Make 5G signaling your top network priority
It’s widely expected that 5G will bring immense benefits to Communication Service Providers, with many new service opportunities. To make the most of this potential, the 5G core architecture has significantly changed from its 3G and 4G predecessors. Network functions have been largely disaggregated, moving from a small number of monolithic black boxes to many smaller microservices cooperating in a service-based architecture.
The approach for how these microservices co-ordinate with one another – known as signaling – becomes supremely important. Get the signaling right and a CSP can enjoy top-class performance and a highly reliable network. Get it wrong, and the result could be bottlenecks, low performance and even an outage across the whole network.
Further complicating the picture is the trend toward cloud deployment of these networks. The 5G architecture was designed with cloud principles in mind by the standards organizations. This introduces new challenges for signaling.
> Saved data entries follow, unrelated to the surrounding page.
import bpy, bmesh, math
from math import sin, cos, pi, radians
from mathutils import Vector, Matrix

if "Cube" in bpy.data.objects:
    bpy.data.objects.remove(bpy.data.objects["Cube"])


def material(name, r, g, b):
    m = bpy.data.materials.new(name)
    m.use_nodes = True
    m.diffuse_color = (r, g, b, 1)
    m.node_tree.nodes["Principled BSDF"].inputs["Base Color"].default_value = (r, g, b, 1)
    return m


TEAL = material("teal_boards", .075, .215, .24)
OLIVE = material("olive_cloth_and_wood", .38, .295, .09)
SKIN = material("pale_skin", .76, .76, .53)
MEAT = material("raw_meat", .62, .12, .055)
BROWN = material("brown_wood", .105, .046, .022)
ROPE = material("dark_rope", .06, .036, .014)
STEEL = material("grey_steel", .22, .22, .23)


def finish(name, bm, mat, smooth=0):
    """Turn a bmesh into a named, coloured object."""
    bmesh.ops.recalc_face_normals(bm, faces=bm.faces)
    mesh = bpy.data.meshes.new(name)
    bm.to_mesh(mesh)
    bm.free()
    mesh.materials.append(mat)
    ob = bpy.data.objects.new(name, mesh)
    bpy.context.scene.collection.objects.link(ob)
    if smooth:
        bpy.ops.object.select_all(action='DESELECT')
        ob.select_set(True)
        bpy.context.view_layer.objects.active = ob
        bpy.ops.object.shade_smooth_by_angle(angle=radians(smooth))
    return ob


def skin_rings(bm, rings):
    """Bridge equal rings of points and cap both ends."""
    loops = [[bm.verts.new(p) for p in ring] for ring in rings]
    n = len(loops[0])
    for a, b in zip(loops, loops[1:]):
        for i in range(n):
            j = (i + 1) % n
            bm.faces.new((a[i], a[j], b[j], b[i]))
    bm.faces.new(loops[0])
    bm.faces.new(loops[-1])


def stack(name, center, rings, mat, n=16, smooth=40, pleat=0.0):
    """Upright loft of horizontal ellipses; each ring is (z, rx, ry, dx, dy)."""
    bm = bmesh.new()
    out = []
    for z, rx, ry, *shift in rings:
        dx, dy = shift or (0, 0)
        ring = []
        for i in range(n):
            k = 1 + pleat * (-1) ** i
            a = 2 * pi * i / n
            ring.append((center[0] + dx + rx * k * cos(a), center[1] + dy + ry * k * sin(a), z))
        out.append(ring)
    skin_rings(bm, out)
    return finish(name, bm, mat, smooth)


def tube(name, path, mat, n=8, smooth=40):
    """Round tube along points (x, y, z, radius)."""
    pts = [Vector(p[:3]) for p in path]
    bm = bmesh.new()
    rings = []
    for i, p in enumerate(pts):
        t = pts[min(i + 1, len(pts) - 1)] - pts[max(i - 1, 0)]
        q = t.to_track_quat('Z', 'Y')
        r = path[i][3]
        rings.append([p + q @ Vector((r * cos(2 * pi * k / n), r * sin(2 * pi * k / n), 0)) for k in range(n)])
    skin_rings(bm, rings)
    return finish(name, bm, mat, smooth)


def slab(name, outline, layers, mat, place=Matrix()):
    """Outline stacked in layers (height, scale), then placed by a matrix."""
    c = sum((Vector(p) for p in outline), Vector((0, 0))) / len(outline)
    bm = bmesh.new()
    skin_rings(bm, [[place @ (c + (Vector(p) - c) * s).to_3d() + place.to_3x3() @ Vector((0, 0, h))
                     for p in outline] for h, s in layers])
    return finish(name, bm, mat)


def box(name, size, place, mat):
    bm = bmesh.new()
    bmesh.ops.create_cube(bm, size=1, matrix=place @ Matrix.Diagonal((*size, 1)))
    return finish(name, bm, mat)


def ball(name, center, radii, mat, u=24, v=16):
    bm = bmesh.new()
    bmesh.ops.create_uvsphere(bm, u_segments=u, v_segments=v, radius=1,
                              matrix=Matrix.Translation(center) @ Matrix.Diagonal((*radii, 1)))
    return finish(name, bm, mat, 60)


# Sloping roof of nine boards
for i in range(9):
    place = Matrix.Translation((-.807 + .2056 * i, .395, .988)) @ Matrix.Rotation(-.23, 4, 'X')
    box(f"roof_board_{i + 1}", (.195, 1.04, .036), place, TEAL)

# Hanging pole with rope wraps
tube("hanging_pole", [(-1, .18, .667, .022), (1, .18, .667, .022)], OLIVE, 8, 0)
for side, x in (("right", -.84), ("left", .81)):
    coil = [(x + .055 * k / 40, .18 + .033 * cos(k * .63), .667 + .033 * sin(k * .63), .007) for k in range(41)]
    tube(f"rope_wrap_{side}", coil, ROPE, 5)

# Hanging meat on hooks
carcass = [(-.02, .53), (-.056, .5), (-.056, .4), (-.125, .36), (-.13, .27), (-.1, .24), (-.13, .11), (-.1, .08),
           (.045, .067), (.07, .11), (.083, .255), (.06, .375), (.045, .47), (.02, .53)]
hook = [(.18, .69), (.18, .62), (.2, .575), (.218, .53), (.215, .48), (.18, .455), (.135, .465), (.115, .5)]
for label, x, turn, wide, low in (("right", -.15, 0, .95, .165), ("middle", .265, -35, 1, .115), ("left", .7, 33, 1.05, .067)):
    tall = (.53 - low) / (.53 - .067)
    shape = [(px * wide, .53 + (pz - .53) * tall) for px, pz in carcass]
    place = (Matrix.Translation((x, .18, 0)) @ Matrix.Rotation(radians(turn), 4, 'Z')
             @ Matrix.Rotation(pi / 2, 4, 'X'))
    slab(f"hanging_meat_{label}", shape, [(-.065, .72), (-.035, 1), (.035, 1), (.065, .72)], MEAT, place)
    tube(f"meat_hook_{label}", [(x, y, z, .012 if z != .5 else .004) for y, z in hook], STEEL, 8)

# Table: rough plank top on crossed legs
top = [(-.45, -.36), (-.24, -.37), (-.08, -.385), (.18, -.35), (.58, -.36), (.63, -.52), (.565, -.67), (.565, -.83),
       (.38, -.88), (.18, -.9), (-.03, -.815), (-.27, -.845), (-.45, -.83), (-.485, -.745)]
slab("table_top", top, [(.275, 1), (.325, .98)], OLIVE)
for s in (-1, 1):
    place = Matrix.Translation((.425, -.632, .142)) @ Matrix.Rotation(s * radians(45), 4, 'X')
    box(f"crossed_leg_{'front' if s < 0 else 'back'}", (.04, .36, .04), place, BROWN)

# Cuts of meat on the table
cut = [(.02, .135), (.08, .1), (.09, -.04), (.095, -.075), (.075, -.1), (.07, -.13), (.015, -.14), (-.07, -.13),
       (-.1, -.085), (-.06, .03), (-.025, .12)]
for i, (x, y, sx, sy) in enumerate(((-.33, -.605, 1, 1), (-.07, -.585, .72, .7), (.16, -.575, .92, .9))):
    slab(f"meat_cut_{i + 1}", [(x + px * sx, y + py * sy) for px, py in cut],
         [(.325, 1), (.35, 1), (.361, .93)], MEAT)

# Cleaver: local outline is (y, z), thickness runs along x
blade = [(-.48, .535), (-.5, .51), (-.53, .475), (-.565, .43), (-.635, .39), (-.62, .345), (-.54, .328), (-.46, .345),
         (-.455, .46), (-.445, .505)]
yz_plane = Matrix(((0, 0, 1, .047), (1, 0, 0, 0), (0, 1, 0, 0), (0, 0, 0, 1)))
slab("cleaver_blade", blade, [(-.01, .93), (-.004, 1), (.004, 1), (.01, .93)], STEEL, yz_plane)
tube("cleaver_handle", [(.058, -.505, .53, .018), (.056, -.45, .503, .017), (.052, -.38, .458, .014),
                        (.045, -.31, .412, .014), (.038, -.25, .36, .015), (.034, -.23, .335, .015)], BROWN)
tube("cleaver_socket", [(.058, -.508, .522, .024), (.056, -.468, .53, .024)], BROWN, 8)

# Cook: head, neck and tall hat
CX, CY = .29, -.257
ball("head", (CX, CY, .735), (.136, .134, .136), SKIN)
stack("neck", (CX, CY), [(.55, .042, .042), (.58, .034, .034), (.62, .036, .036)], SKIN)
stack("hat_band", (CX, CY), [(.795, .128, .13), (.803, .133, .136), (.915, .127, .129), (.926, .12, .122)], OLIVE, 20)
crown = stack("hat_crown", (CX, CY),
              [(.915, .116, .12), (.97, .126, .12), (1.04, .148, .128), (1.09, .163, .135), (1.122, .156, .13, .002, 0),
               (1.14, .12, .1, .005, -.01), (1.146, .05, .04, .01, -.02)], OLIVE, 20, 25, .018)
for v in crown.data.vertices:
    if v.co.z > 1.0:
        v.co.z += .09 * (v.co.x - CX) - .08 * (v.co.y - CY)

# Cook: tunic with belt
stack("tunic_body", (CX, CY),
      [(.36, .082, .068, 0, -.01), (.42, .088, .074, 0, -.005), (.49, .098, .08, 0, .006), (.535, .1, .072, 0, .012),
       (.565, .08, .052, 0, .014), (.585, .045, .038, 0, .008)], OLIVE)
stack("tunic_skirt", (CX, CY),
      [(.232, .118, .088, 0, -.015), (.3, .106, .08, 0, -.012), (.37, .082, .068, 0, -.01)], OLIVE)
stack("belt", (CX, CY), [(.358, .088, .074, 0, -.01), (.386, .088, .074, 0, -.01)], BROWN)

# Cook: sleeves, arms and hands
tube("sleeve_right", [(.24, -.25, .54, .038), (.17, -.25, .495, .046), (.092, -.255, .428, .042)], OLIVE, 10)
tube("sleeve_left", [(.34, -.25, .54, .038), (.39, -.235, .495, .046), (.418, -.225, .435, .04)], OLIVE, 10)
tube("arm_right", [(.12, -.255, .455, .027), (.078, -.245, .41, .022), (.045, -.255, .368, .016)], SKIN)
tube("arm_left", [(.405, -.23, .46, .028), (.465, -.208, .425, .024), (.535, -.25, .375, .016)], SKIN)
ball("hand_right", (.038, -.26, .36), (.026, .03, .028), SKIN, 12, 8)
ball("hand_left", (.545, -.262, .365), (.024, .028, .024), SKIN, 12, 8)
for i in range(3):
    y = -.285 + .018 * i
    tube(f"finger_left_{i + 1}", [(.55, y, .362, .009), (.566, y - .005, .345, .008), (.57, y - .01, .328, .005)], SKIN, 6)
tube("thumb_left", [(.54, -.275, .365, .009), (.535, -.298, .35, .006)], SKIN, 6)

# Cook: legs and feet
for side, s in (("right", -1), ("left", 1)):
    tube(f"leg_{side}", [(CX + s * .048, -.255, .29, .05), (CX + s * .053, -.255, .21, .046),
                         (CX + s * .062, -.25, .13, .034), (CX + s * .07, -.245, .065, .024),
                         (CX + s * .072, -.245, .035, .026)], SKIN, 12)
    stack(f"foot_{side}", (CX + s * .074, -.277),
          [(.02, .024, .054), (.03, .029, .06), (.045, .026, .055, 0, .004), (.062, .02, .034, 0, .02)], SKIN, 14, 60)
Don’t treat signaling as an add on
Signaling is so important that CSPs need to treat it as a fundamental part of their initial network design. The signaling strategy defines how important elements for the service-based architecture interact. This can’t be separated from the 5G core design – it needs to be integrated into the network from the start.
While it is possible to connect network functions to one another without an up-front signaling strategy, the result is increased costs. If the signaling design is implemented from the very beginning, only a single integration is needed. But trying to add a signaling overlay at a later stage results in an exponentially more complex integration, and a higher total deployment cost.
More importantly, signaling provides observability that is essential to the deployment itself, aiding in the rollout and operations of the network. During network rollout, the signaling component facilitates integration efforts and smooths over compatibility problems between elements. Later, while operating the network, it allows the monitoring of traffic statistics, network performance, and failure and success rates.
Signaling also aids risk mitigation during failures and overload conditions. When signaling is included in the design from the start, the overall deployment proceeds more smoothly and the network operation is improved.
Three signaling ‘must haves’
Network architecture requires a series of tradeoffs, so it’s critical to know what requirements are important. When planning a 5G signaling architecture, CSPs will want to bear these in mind – Flexibility, Performance and Cloud-native design.
The signaling solution must have the flexibility to observe and control all parts of a 5G core network. It must provide observability of core network functions in a vendor agnostic way. The CSP must also be able to fine tune operations and address any problems that arise, and since these cannot be predicted in advance, the signaling system must have a very flexible message filtering system.
When it comes to performance, one of the essentials is low latency combined with high throughput, whichever service is being provided. The signaling must also be scalable, up or down, to deal with changes in traffic and network elasticity in cloud deployments. Further, that agile message filtering system mentioned above must not impact performance – it needs to work at line rates.
Being Cloud-native is another vital characteristic. Signaling must be software based, designed to cloud-native principles, and be able to use web-scale IT infrastructure – regardless of the underlying cloud implementation. Much of the benefit 5G brings comes from web-scale design patterns, such as service-based architecture – so without a cloud-native design, the signaling system will struggle to realize the benefits of 5G.
5G signaling made easy
Whatever network strategy a CSP is following, deploying the solution at the very start of their 5G project gains numerous benefits. These include the ability to fine tune the signaling to meet the needs of each service, faster integration with the core, lower risk of network outage, simplified network operations, and an overall lower total cost of ownership.
Nokia Cloud Signaling Director (CSD) meets these needs, functioning as the SCP, BSF, and SEPP in the 5G core architecture. It supports all standard signaling models, as well as non-standard choices. Nokia’s Agile Rules Technology (A.R.T.) rules engine provides the most flexible, highly performant rules engine in the industry, filtering and modifying messages at line rate. CSD provides a single point for tracing and probing, working with both Nokia and 3rd party vendor elements. And the CSD’s unique forwarding approach delivers high throughput and low latency – regardless of the end user service mix.
To discover more about 5G signaling and Nokia CSD, go to:
or visit our 5G Signaling page at https://www.nokia.com/networks/5g/5g-signaling/.